Integrated Assessment Models (IAMs) couple representations of the natural climate system with models of the global economy to evaluate climate and energy policies. Such models are currently used to derive the benefits of carbon mitigation policies through estimates of the social cost of carbon (SCC). To remain tractable these models often utilize highly simplified representations of complex natural, social, and economic systems. The authors consider three prominent IAMs, DICE, FUND, and PAGE, and compare their highly simplified temperature response models to two upwelling diffusion energy balance models that better reflect the progressive heat uptake of the deep ocean. They find that all three IAMs fail to fully capture important characteristics in the dynamics of temperature response, especially for high equilibrium climate sensitivities. This has serious implications given these models are often run with distributions for the equilibrium climate sensitivity which have a positive probability for such states of the world.
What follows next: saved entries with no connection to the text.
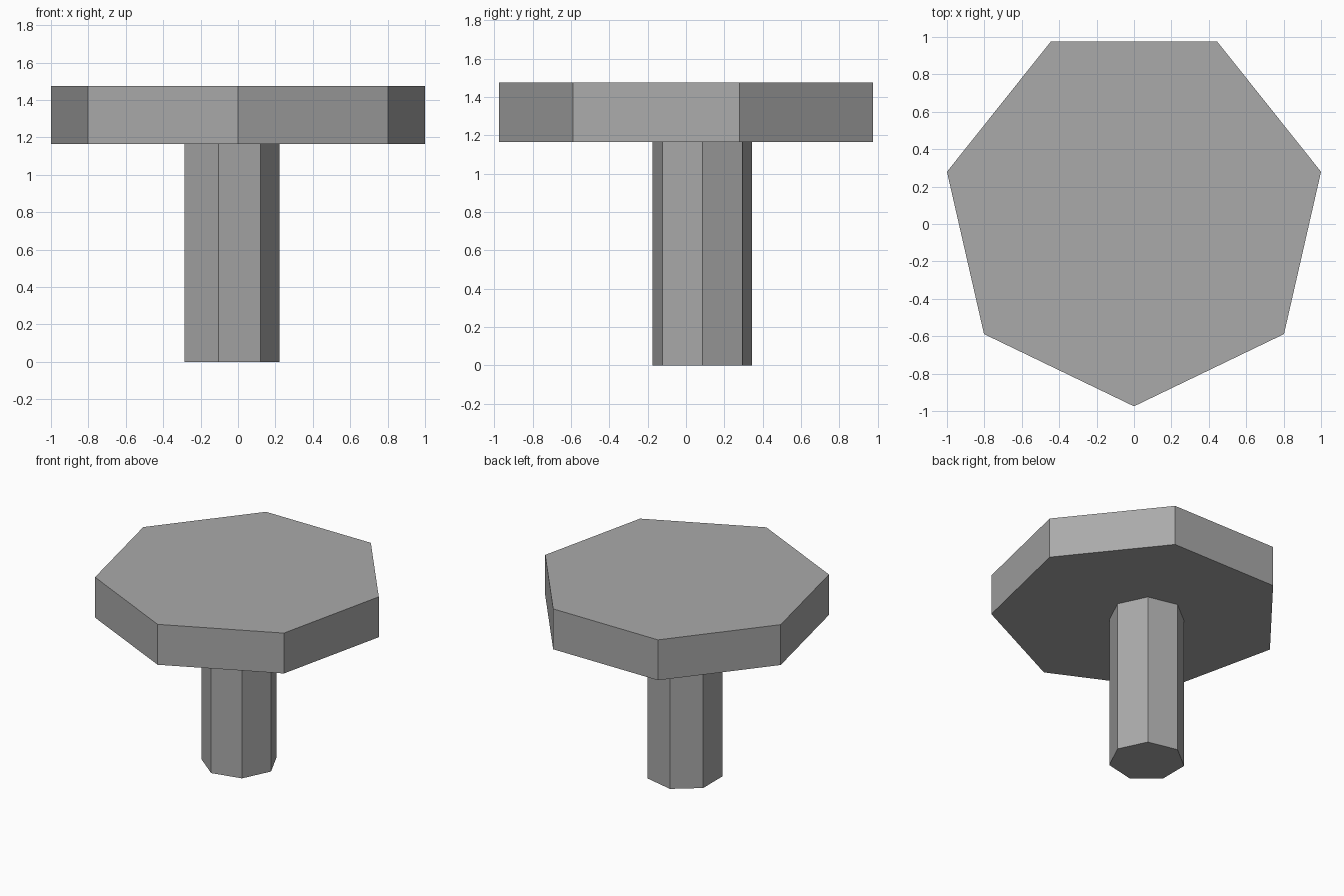
import bpy, bmesh, math

cube = bpy.data.objects.get("Cube")
if cube:
    bpy.data.objects.remove(cube, do_unlink=True)

grey = bpy.data.materials.new("plain_grey")
grey.use_nodes = True
colour = (0.4, 0.4, 0.4, 1)
grey.diffuse_color = colour
grey.node_tree.nodes["Principled BSDF"].inputs["Base Color"].default_value = colour

SIDES = 7


def prism(name, centre, radius, bottom, top, first_angle):
    """Seven-sided flat prism with one corner at first_angle."""
    bm = bmesh.new()
    ring = []
    for i in range(SIDES):
        a = first_angle + i * math.tau / SIDES
        ring.append(bm.verts.new((centre[0] + radius * math.cos(a),
                                  centre[1] + radius * math.sin(a), bottom)))
    base = bm.faces.new(ring)
    raised = bmesh.ops.extrude_face_region(bm, geom=[base], use_keep_orig=True)
    for v in raised["geom"]:
        if isinstance(v, bmesh.types.BMVert):
            v.co.z = top
    bmesh.ops.recalc_face_normals(bm, faces=bm.faces)
    mesh = bpy.data.meshes.new(name)
    bm.to_mesh(mesh)
    bm.free()
    mesh.materials.append(grey)
    obj = bpy.data.objects.new(name, mesh)
    bpy.context.collection.objects.link(obj)
    return obj


# Broad slab with a corner to the front
prism("table_top", (0, 0.051), 1.0257, 1.165, 1.475, -math.pi / 2)
# Off-centre post with a corner to the side
prism("post", (-0.046, 0.085), 0.267, 0, 1.165, 0)
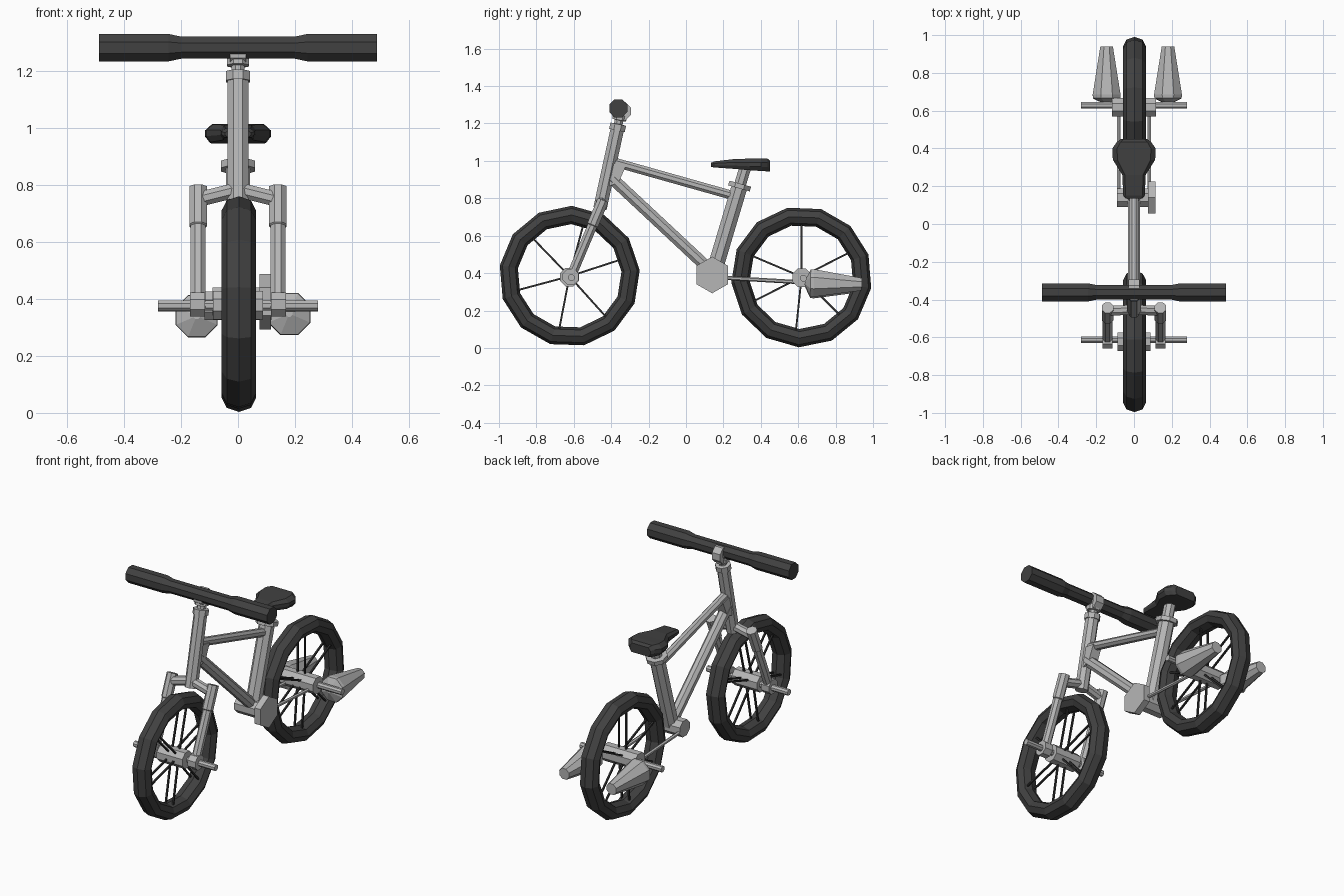
import bpy, bmesh, math
from mathutils import Vector, Matrix

if "Cube" in bpy.data.objects:
    bpy.data.objects.remove(bpy.data.objects["Cube"])


def material(name, v):
    m = bpy.data.materials.new(name)
    m.diffuse_color = (v, v, v, 1)
    m.use_nodes = True
    m.node_tree.nodes["Principled BSDF"].inputs["Base Color"].default_value = m.diffuse_color
    return m


METAL = material("light grey metal", 0.47)
RUBBER = material("dark rubber", 0.052)
SPOKE = material("black spoke", 0.03)


def finish(name, bm, mat):
    bmesh.ops.recalc_face_normals(bm, faces=bm.faces)
    me = bpy.data.meshes.new(name)
    bm.to_mesh(me)
    bm.free()
    me.materials.append(mat)
    ob = bpy.data.objects.new(name, me)
    bpy.context.collection.objects.link(ob)
    return ob


def loft(name, rings, mat):
    """Skin a list of equal-length vertex rings and cap both ends."""
    bm = bmesh.new()
    vs = [[bm.verts.new(p) for p in r] for r in rings]
    n = len(vs[0])
    for a, b in zip(vs, vs[1:]):
        for i in range(n):
            bm.faces.new((a[i], a[(i + 1) % n], b[(i + 1) % n], b[i]))
    bm.faces.new(vs[0])
    bm.faces.new(vs[-1])
    return finish(name, bm, mat)


def rod(name, a, b, profile, mat=METAL, sides=8, phase=0.5):
    """Turned part along a-b; profile is a radius or (fraction, radius) pairs."""
    a, b = Vector(a), Vector(b)
    if not isinstance(profile, list):
        profile = [(0, profile), (1, profile)]
    d = (b - a).normalized()
    u = Vector((1, 0, 0)) if abs(d.x) < 0.9 else Vector((0, 1, 0))
    u = (u - d * u.dot(d)).normalized()
    w = d.cross(u)
    angles = [2 * math.pi * (i + phase) / sides for i in range(sides)]
    rings = [[a.lerp(b, t) + (u * math.cos(k) + w * math.sin(k)) * r for k in angles]
             for t, r in profile]
    return loft(name, rings, mat)


def wheel(prefix, y, z, phase, spoke_angles, hub):
    # tyre: 13-sided ring with an octagonal section
    bm = bmesh.new()
    n, s = 13, 8
    grid = []
    for i in range(n):
        t = math.radians(phase) + 2 * math.pi * i / n
        ring = []
        for j in range(s):
            q = 2 * math.pi * j / s
            r = 0.328 + 0.049 * math.cos(q)
            ring.append(bm.verts.new((0.003 + 0.06 * math.sin(q),
                                      y + r * math.cos(t), z + r * math.sin(t))))
        grid.append(ring)
    for i in range(n):
        for j in range(s):
            k, m = (i + 1) % n, (j + 1) % s
            bm.faces.new((grid[i][j], grid[k][j], grid[k][m], grid[i][m]))
    finish(prefix + "_tyre", bm, RUBBER)
    # paired spokes
    for x in (-0.022, 0.028):
        for deg in spoke_angles:
            t = math.radians(deg)
            c, q = math.cos(t), math.sin(t)
            rod(prefix + "_spoke", (x, y + 0.03 * c, z + 0.03 * q),
                (x, y + 0.295 * c, z + 0.295 * q), 0.007, SPOKE, 4)
    # hub and long axle
    rod(prefix + "_hub", (-hub, y, z - 0.005), (hub, y, z - 0.005), 0.054)
    rod(prefix + "_axle", (-0.28, y + 0.01, z - 0.007), (0.28, y + 0.01, z - 0.007), 0.019)


wheel("front", -0.623, 0.383, 5, (18, 75, 134, 195, 259, 312), 0.088)
wheel("rear", 0.618, 0.380, 18.5, (27, 90, 157, 207, 264, 315), 0.117)

# frame tubes
rod("head_tube", (0, -0.46, 0.745), (0, -0.365, 1.18), 0.039)
rod("top_tube", (0, -0.40, 0.998), (0, 0.25, 0.815), 0.026)
rod("down_tube", (0, -0.41, 0.92), (0, 0.12, 0.425), 0.034)
rod("seat_tube", (0, 0.145, 0.39), (0, 0.287, 0.865), 0.046)
rod("seat_clamp", (0, 0.283, 0.853), (0, 0.290, 0.878), 0.065)
rod("seat_post", (0, 0.285, 0.86), (0, 0.320, 0.975), 0.034)

# gusset plate behind the head tube
gusset = [(-0.41, 0.99), (-0.32, 0.975), (-0.36, 0.885), (-0.41, 0.865)]
loft("gusset", [[(x, y, z) for y, z in gusset] for x in (-0.03, 0.03)], METAL)

# headset rings, stem and handlebar clamp
rod("headset", (0, -0.369, 1.163), (0, -0.352, 1.245),
    [(0, 0.046), (0.4, 0.046), (0.42, 0.025), (0.65, 0.025), (0.67, 0.041), (1, 0.041)])
rod("stem", (0, -0.352, 1.235), (0, -0.325, 1.30), [(0, 0.03), (0.5, 0.036), (1, 0.026)])
rod("bar_clamp", (-0.028, -0.345, 1.265), (0.028, -0.345, 1.265), 0.054)

# handlebar with thicker grips
rod("handlebar", (-0.487, -0.362, 1.281), (0.487, -0.362, 1.281),
    [(0, 0.052), (0.25, 0.052), (0.295, 0.042), (0.705, 0.042), (0.75, 0.052), (1, 0.052)],
    RUBBER)

# fork
for s in (-1, 1):
    x = 0.14 * s
    rod("fork_crown", (0.02 * s, -0.455, 0.778), (x, -0.46, 0.748), 0.028)
    rod("fork_leg", (x, -0.443, 0.790), (x, -0.622, 0.365),
        [(0, 0.033), (0.31, 0.033), (0.32, 0.028), (1, 0.028)])
    rod("fork_dropout", (0.115 * s, -0.617, 0.38), (0.168 * s, -0.617, 0.38), 0.046)

# bottom bracket, chainring and stays
rod("bottom_bracket", (-0.09, 0.14, 0.39), (0.08, 0.14, 0.39), 0.053)
rod("chainring", (0.075, 0.14, 0.39), (0.115, 0.14, 0.39), 0.098, sides=6)
for s in (-1, 1):
    rod("chain_stay", (0.08 * s, 0.15, 0.378), (0.08 * s, 0.60, 0.352), 0.011, sides=6)

# tapered canisters beside the rear wheel
for x, z in ((-0.145, 0.332), (0.18, 0.340)):
    rod("rear_canister", (x, 0.635, z + 0.008), (x, 0.94, z),
        [(0, 0.012), (0.1, 0.078), (0.16, 0.080), (1, 0.036)])

# saddle: sections along y as (y, half width, bottom, top)
sections = [(0.135, 0.045, 0.968, 0.990), (0.15, 0.057, 0.965, 0.997),
            (0.26, 0.062, 0.957, 1.010), (0.34, 0.112, 0.950, 1.012),
            (0.40, 0.115, 0.946, 1.014), (0.435, 0.09, 0.944, 1.013),
            (0.45, 0.07, 0.944, 1.000)]
rings = []
for y, w, b, t in sections:
    m = (b + 2 * t) / 3
    rings.append([(-w * 0.85, y, b), (-w, y, (b + m) / 2), (-w, y, m), (-w * 0.78, y, t),
                  (w * 0.78, y, t), (w, y, m), (w, y, (b + m) / 2), (w * 0.85, y, b)])
loft("saddle", rings, RUBBER)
The authors find that, all else equal, the temperature response model in FUND can lead to estimates of the expected SCC that are 10–75% lower than those derived using more realistic climate models, while the models in DICE and PAGE lead to expected SCC estimates that are 10–110% and 40–260% higher, respectively.
The Social Cost of Carbon